**THE PROBLEM:**
Exactly the line that contains "mesh.materials.append(metal)" and the lines following it to the end of the data are to be reproduced, and nothing more.

**INFORMATION SUPPLIED:**
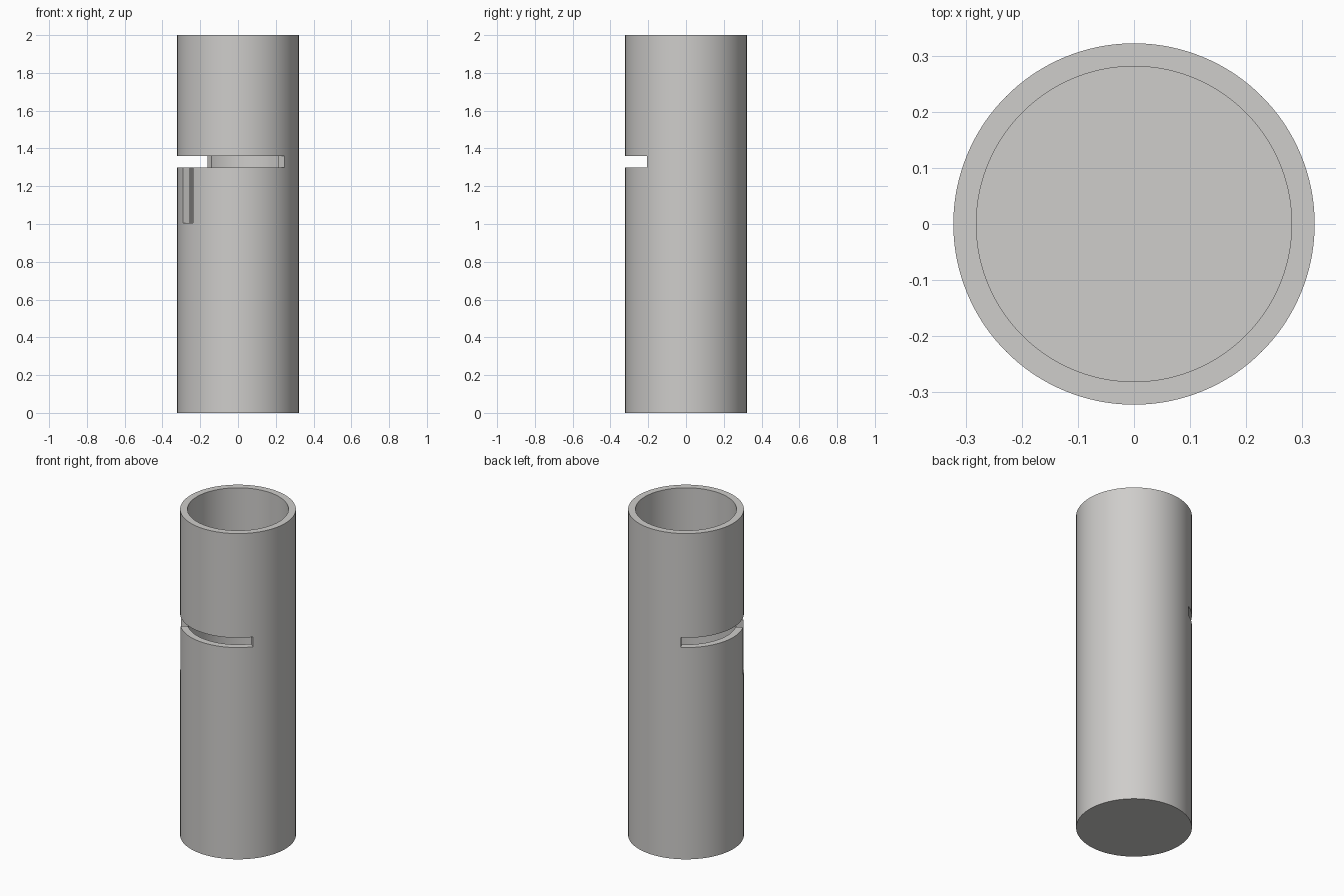
import bpy, bmesh, math

if "Cube" in bpy.data.objects:
    bpy.data.objects.remove(bpy.data.objects["Cube"])

R_OUT, R_IN, FLOOR = 0.322, 0.281, 0.04
STEP = 2.5                                  # degrees per segment
N = int(360 / STEP)
LEVELS = [0.0, 1.005, 1.30, 1.36, 2.0]      # heights of the wall bands

metal = bpy.data.materials.new("light_grey")
metal.diffuse_color = (0.62, 0.61, 0.595, 1)
metal.use_nodes = True
metal.node_tree.nodes["Principled BSDF"].inputs["Base Color"].default_value = metal.diffuse_color


def solid(i, k):
    """True where the wall is present in segment i of band k."""
    if not 0 <= k < len(LEVELS) - 1:
        return False
    a = (i % N + 0.5) * STEP
    if k == 2:                              # long horizontal slot
        return not 120 < a < 320
    if k == 1:                              # short vertical slot below it
        return not 205 < a < 222.5
    return True


bm = bmesh.new()


def ring(radius, z):
    return [bm.verts.new((radius * math.cos(math.radians(i * STEP)),
                          radius * math.sin(math.radians(i * STEP)), z))
            for i in range(N)]


outer = [ring(R_OUT, z) for z in LEVELS]
inner = [ring(R_IN, max(z, FLOOR)) for z in LEVELS]

# Tube wall with the slots left open and their edges closed
for k in range(len(LEVELS) - 1):
    for i in range(N):
        if not solid(i, k):
            continue
        j = (i + 1) % N
        bm.faces.new((outer[k][i], outer[k][j], outer[k + 1][j], outer[k + 1][i]))
        bm.faces.new((inner[k][j], inner[k][i], inner[k + 1][i], inner[k + 1][j]))
        if not solid(i, k + 1):
            t = k + 1
            bm.faces.new((outer[t][i], outer[t][j], inner[t][j], inner[t][i]))
        if k > 0 and not solid(i, k - 1):
            bm.faces.new((outer[k][j], outer[k][i], inner[k][i], inner[k][j]))
        if not solid(i - 1, k):
            bm.faces.new((outer[k][i], outer[k + 1][i], inner[k + 1][i], inner[k][i]))
        if not solid(i + 1, k):
            bm.faces.new((outer[k][j], inner[k][j], inner[k + 1][j], outer[k + 1][j]))

# Closed bottom: underside and inside floor
bm.faces.new(outer[0][::-1])
bm.faces.new(inner[0])

bmesh.ops.delete(bm, geom=[v for v in bm.verts if not v.link_faces], context='VERTS')
mesh = bpy.data.meshes.new("slotted_tube")
bm.to_mesh(mesh)
bm.free()
mesh.materials.append(metal)
tube = bpy.data.objects.new("slotted_tube", mesh)
bpy.context.collection.objects.link(tube)
bpy.context.view_layer.objects.active = tube
tube.select_set(True)
bpy.ops.object.shade_smooth_by_angle(angle=math.radians(30))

**WRITTEN ANSWER:**
mesh.materials.append(metal)
tube = bpy.data.objects.new("slotted_tube", mesh)
bpy.context.collection.objects.link(tube)
bpy.context.view_layer.objects.active = tube
tube.select_set(True)
bpy.ops.object.shade_smooth_by_angle(angle=math.radians(30))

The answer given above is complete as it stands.